The core fabric of change that was espoused by the Arab Spring relied on the agility of mobile apps. Without these mobile apps, demonstrators, organizers, and more would have been unable to communicate, organize, help manage their message and its dissemination, and communicate to the outside world. In fact, the government found that social media and the mobile apps that protesters were using to organize was actually so effective, that it tried shutting down the Internet in Egypt! To write off the role of the mobile app in this particular social movement would be erroneous to say the very least. It’s incredible to see how these apps can shape the way in which people communicate.

Similar to the Arab Spring, the recent Umbrella Revolution that has dotted streets within Hong Kong has also leaned heavily on mobile apps for users to organize, communicate, and even engage and put forward their message.
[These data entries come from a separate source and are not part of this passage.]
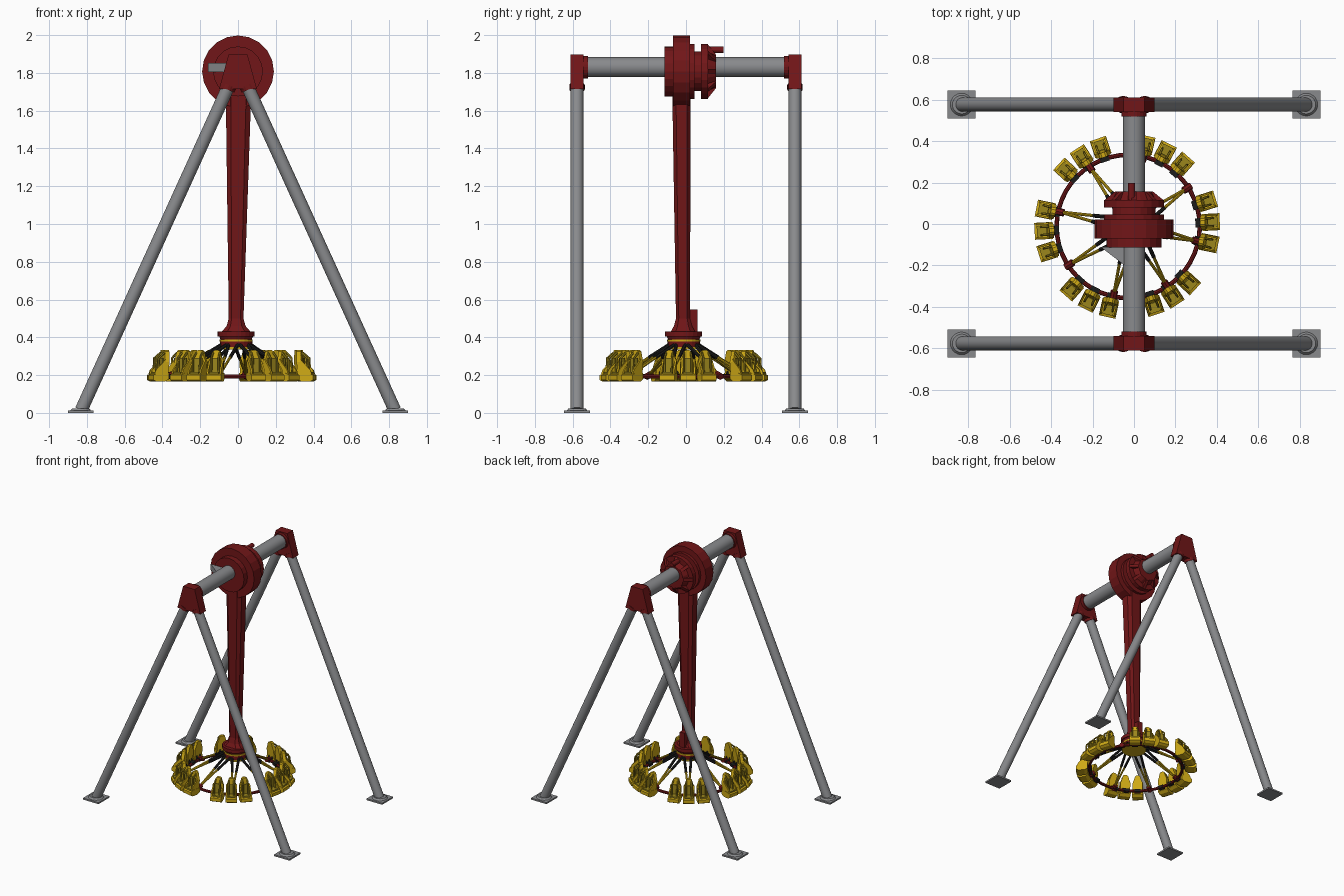
import bpy, bmesh, math
from mathutils import Vector, Matrix

if "Cube" in bpy.data.objects:
    bpy.data.objects.remove(bpy.data.objects["Cube"])


def material(name, rgb):
    m = bpy.data.materials.new(name)
    m.diffuse_color = (*rgb, 1)
    m.use_nodes = True
    m.node_tree.nodes["Principled BSDF"].inputs["Base Color"].default_value = m.diffuse_color
    return m


RED = material("dark red paint", (0.165, 0.008, 0.009))
GREY = material("grey steel", (0.25, 0.255, 0.265))
YELLOW = material("yellow paint", (0.62, 0.40, 0.008))
OLIVE = material("dark yellow padding", (0.33, 0.24, 0.012))
BLACK = material("black rubber", (0.012, 0.012, 0.012))


def finish(name, bm, mats, smooth=False):
    bmesh.ops.recalc_face_normals(bm, faces=bm.faces[:])
    me = bpy.data.meshes.new(name)
    bm.to_mesh(me)
    bm.free()
    for m in mats:
        me.materials.append(m)
    ob = bpy.data.objects.new(name, me)
    bpy.context.collection.objects.link(ob)
    if smooth:
        bpy.ops.object.select_all(action='DESELECT')
        ob.select_set(True)
        bpy.context.view_layer.objects.active = ob
        bpy.ops.object.shade_smooth_by_angle(angle=math.radians(35))
    return ob


def loft(bm, rings, mi=0):
    """Skin a list of equal-length point rings and cap both ends."""
    vs = [[bm.verts.new(p) for p in r] for r in rings]
    n = len(vs[0])
    fs = [bm.faces.new((a[i], a[(i + 1) % n], b[(i + 1) % n], b[i]))
          for a, b in zip(vs, vs[1:]) for i in range(n)]
    fs += [bm.faces.new(vs[0][::-1]), bm.faces.new(vs[-1])]
    for f in fs:
        f.material_index = mi


def prism(bm, pts, axis, a, b, mi=0):
    put = {'x': lambda p, t: (t, p[0], p[1]),
           'y': lambda p, t: (p[0], t, p[1]),
           'z': lambda p, t: (p[0], p[1], t)}[axis]
    loft(bm, [[put(p, t) for p in pts] for t in (a, b)], mi)


def box(bm, x0, x1, y0, y1, z0, z1, mi=0):
    prism(bm, [(x0, y0), (x1, y0), (x1, y1), (x0, y1)], 'z', z0, z1, mi)


def tube(bm, p, q, r, n=12, mi=0, r2=None):
    p, q = Vector(p), Vector(q)
    rot = (q - p).to_track_quat('Z', 'Y')
    ring = lambda c, rad: [c + rot @ Vector((rad * math.cos(t), rad * math.sin(t), 0))
                           for t in [2 * math.pi * i / n for i in range(n)]]
    loft(bm, [ring(p, r), ring(q, r if r2 is None else r2)], mi)


# A-frame legs, foot plates and top brackets
for sy, side in ((-1, "front"), (1, "back")):
    y = sy * 0.577
    for sx, hand in ((-1, "left"), (1, "right")):
        bm = bmesh.new()
        tube(bm, (sx * 0.83, y, 0.015), (sx * 0.045, y, 1.74), 0.034, 24)
        finish(f"{side}_{hand}_leg", bm, [GREY], True)
        bm = bmesh.new()
        cx = sx * 0.833
        box(bm, cx - 0.068, cx + 0.068, y - 0.068, y + 0.068, 0, 0.012)
        tube(bm, (cx, y, 0.012), (cx, y, 0.024), 0.055, 20, 0, 0.045)
        finish(f"{side}_{hand}_foot_plate", bm, [GREY])
    bm = bmesh.new()
    prism(bm, [(-0.1, 1.715), (0.1, 1.715), (0.085, 1.77), (0.05, 1.897),
               (-0.05, 1.897), (-0.085, 1.77)], 'y', sy * 0.542, sy * 0.612)
    for sx in (-1, 1):
        tube(bm, (sx * 0.057, y, 1.712), (sx * 0.047, y, 1.735), 0.041, 20)
    tube(bm, (0, sy * 0.52, 1.83), (0, sy * 0.545, 1.83), 0.06, 24)
    finish(f"{side}_top_bracket", bm, [RED])

# Cross axle
bm = bmesh.new()
tube(bm, (0, -0.56, 1.83), (0, 0.56, 1.83), 0.053, 32)
finish("cross_axle", bm, [GREY], True)

# Swing drum: stacked discs along the axle
bm = bmesh.new()
C = 1.808
for y0, y1, r0, r1 in ((-0.114, -0.07, 0.132, 0.132), (-0.07, 0.022, 0.19, 0.19),
                       (0.022, 0.045, 0.145, 0.145), (0.045, 0.08, 0.105, 0.105),
                       (0.08, 0.116, 0.145, 0.145), (0.116, 0.158, 0.105, 0.085)):
    tube(bm, (0, y0, C), (0, y1, C), r0, 20, 0, r1)
finish("swing_drum", bm, [RED])

# Drive fins and motor behind the drum
bm = bmesh.new()
for k in range(8):
    before = set(bm.verts)
    prism(bm, [(0.116, 0.06), (0.158, 0.06), (0.158, 0.09), (0.116, 0.142)],
          'x', -0.012, 0.012)
    new = [v for v in bm.verts if v not in before]
    bmesh.ops.transform(bm, verts=new, matrix=Matrix.Translation((0, 0, C))
                        @ Matrix.Rotation(k * math.pi / 4, 4, 'Y'))
tube(bm, (-0.012, 0.10, 1.922), (-0.012, 0.198, 1.922), 0.017, 12)
finish("drive_fins_and_motor", bm, [RED])

# Small wedge bracket in front of the drum
bm = bmesh.new()
prism(bm, [(-0.16, -0.112), (-0.03, -0.112), (-0.03, -0.212)], 'z', 1.805, 1.853)
finish("wedge_bracket", bm, [GREY])


# Tapered pendulum arm with chamfered corners
def oct_ring(cx, cy, hx, hy, z):
    a, b = hx * 0.6, hy * 0.6
    return [(cx + x, cy + y, z) for x, y in
            ((hx, -b), (hx, b), (a, hy), (-a, hy), (-hx, b), (-hx, -b), (-a, -hy), (a, -hy))]


bm = bmesh.new()
loft(bm, [oct_ring(-0.01, -0.016, 0.085, 0.07, 0.42), oct_ring(-0.01, -0.016, 0.05, 0.048, 0.46),
          oct_ring(-0.01, -0.016, 0.039, 0.037, 0.50), oct_ring(0.003, -0.024, 0.068, 0.049, 1.72)])
finish("pendulum_arm", bm, [RED])

# Hub with yellow stripe and underside, plus spin motor
WX, WY = -0.028, -0.012
HX = -0.01
bm = bmesh.new()
for z0, z1, r0, r1, mi in ((0.405, 0.432, 0.098, 0.098, 0), (0.388, 0.405, 0.082, 0.09, 0),
                           (0.378, 0.388, 0.088, 0.088, 1), (0.348, 0.378, 0.086, 0.086, 0),
                           (0.335, 0.348, 0.09, 0.09, 1)):
    tube(bm, (HX, WY, z0), (HX, WY, z1), r0, 24, mi, r1)
finish("hub", bm, [RED, YELLOW])
bm = bmesh.new()
box(bm, -0.03, 0.012, 0.02, 0.062, 0.43, 0.548)
finish("spin_motor", bm, [RED])

# Seat ring
bm = bmesh.new()
N, M = 48, 8
grid = [[bm.verts.new((WX + (0.346 + 0.011 * math.cos(v)) * math.cos(u),
                       WY + (0.346 + 0.011 * math.cos(v)) * math.sin(u),
                       0.193 + 0.011 * math.sin(v)))
         for v in [2 * math.pi * j / M for j in range(M)]]
        for u in [2 * math.pi * i / N for i in range(N)]]
for i in range(N):
    for j in range(M):
        i2, j2 = (i + 1) % N, (j + 1) % M
        bm.faces.new((grid[i][j], grid[i2][j], grid[i2][j2], grid[i][j2]))
finish("seat_ring", bm, [RED], True)

# Spokes: black inner part, yellow outer part, red clamp on the ring
bm = bmesh.new()
for k in range(8):
    a = math.radians(33 + 45 * k)
    q = Vector((WX + 0.338 * math.cos(a), WY + 0.338 * math.sin(a), 0.2))
    for s in (-1, 1):
        t = a + s * math.radians(18)
        p = Vector((HX + 0.08 * math.cos(t), WY + 0.08 * math.sin(t), 0.36))
        m = p.lerp(q, 0.42)
        tube(bm, p, m, 0.0095, 8, 0)
        tube(bm, m, q, 0.0075, 8, 1)
    out = Vector((math.cos(a), math.sin(a), 0))
    tube(bm, q - out * 0.02 + Vector((0, 0, 0.006)), q + out * 0.022 - Vector((0, 0, 0.008)),
         0.018, 8, 2)
finish("spokes", bm, [BLACK, YELLOW, RED])

# Seat, modelled facing +x with the wheel centre as origin
bm = bmesh.new()
prism(bm, [(0.362, 0.18), (0.385, 0.165), (0.43, 0.165), (0.448, 0.175), (0.448, 0.2),
           (0.42, 0.212), (0.362, 0.212)], 'y', -0.041, 0.041)             # pan
back = [(-0.036, 0.2), (0.036, 0.2), (0.037, 0.27), (0.026, 0.3), (0.019, 0.325),
        (0.009, 0.332), (-0.009, 0.332), (-0.019, 0.325), (-0.026, 0.3), (-0.037, 0.27)]
lean = lambda z, off: 0.375 - (z - 0.2) * 0.08 + off
loft(bm, [[(lean(z, o), y, z) for y, z in back] for o in (-0.012, 0.012)])  # backrest
for s in (-1, 1):
    prism(bm, [(0.375, 0.205), (0.44, 0.205), (0.432, 0.228), (0.395, 0.265), (0.378, 0.285)],
          'y', s * 0.03, s * 0.039)                                        # side wings
    tube(bm, (0.378, s * 0.018, 0.318), (0.41, s * 0.02, 0.29), 0.006, 6, 1)
    tube(bm, (0.41, s * 0.02, 0.292), (0.415, s * 0.02, 0.215), 0.006, 6, 1)  # harness
    tube(bm, (0.35, s * 0.016, 0.192), (0.372, s * 0.016, 0.225), 0.008, 6, 2)
box(bm, 0.386, 0.392, -0.024, 0.024, 0.214, 0.29, 1)                       # back pad
box(bm, 0.39, 0.437, -0.026, 0.026, 0.205, 0.216, 1)                       # seat pad
box(bm, 0.33, 0.366, -0.022, 0.022, 0.183, 0.205, 2)                       # mount
seat = finish("seat_1", bm, [YELLOW, OLIVE, BLACK])

# Six groups of three seats
n = 0
for g in range(6):
    for d in (-14.5, 0, 14.5):
        ob = seat if n == 0 else bpy.data.objects.new(f"seat_{n + 1}", seat.data)
        if n:
            bpy.context.collection.objects.link(ob)
        ob.location = (WX - 0.005, WY, 0)
        ob.rotation_euler = (0, 0, math.radians(3 + 60 * g + d))
        n += 1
However, rather than shut off the Internet, China’s ability to impact the mobile app networks has been considerably more significant than the States in the Middle East. As a result, protesters and activists have turned to apps that lean on anonymity, like Secret and Whisper.

By using apps such as these, organizers have been able to evade the restrictions that were put on social networking sites in favor of those that lean on encrypted data. However, as these apps have continued to spike in popularity, the Chinese government has become more stringent about getting involved in what type of data is shared, and how anonymous it truly is.

Lastly, a host of apps have been developed just to encourage and foster a more educated electorate right here in the States. From political parties and politicians with their own apps for candidates and individual races, to apps by non-partisan groups, like Rock the Vote, there are a host of mobile apps that help voters get more involved. Some of these lean on communicating concerns directly to candidates or parties, while others focus on just helping users locate their closest polling station or register to vote.

How do you think mobile will evolve between now and the next four years? Contact us and let us know! 





Impractical Jokers

Check out a clip from the episode at: http://www.trutv.com/shows/impractical-jokers/index.html

Watch the episode tonight at 9:30PM EST on Trutv.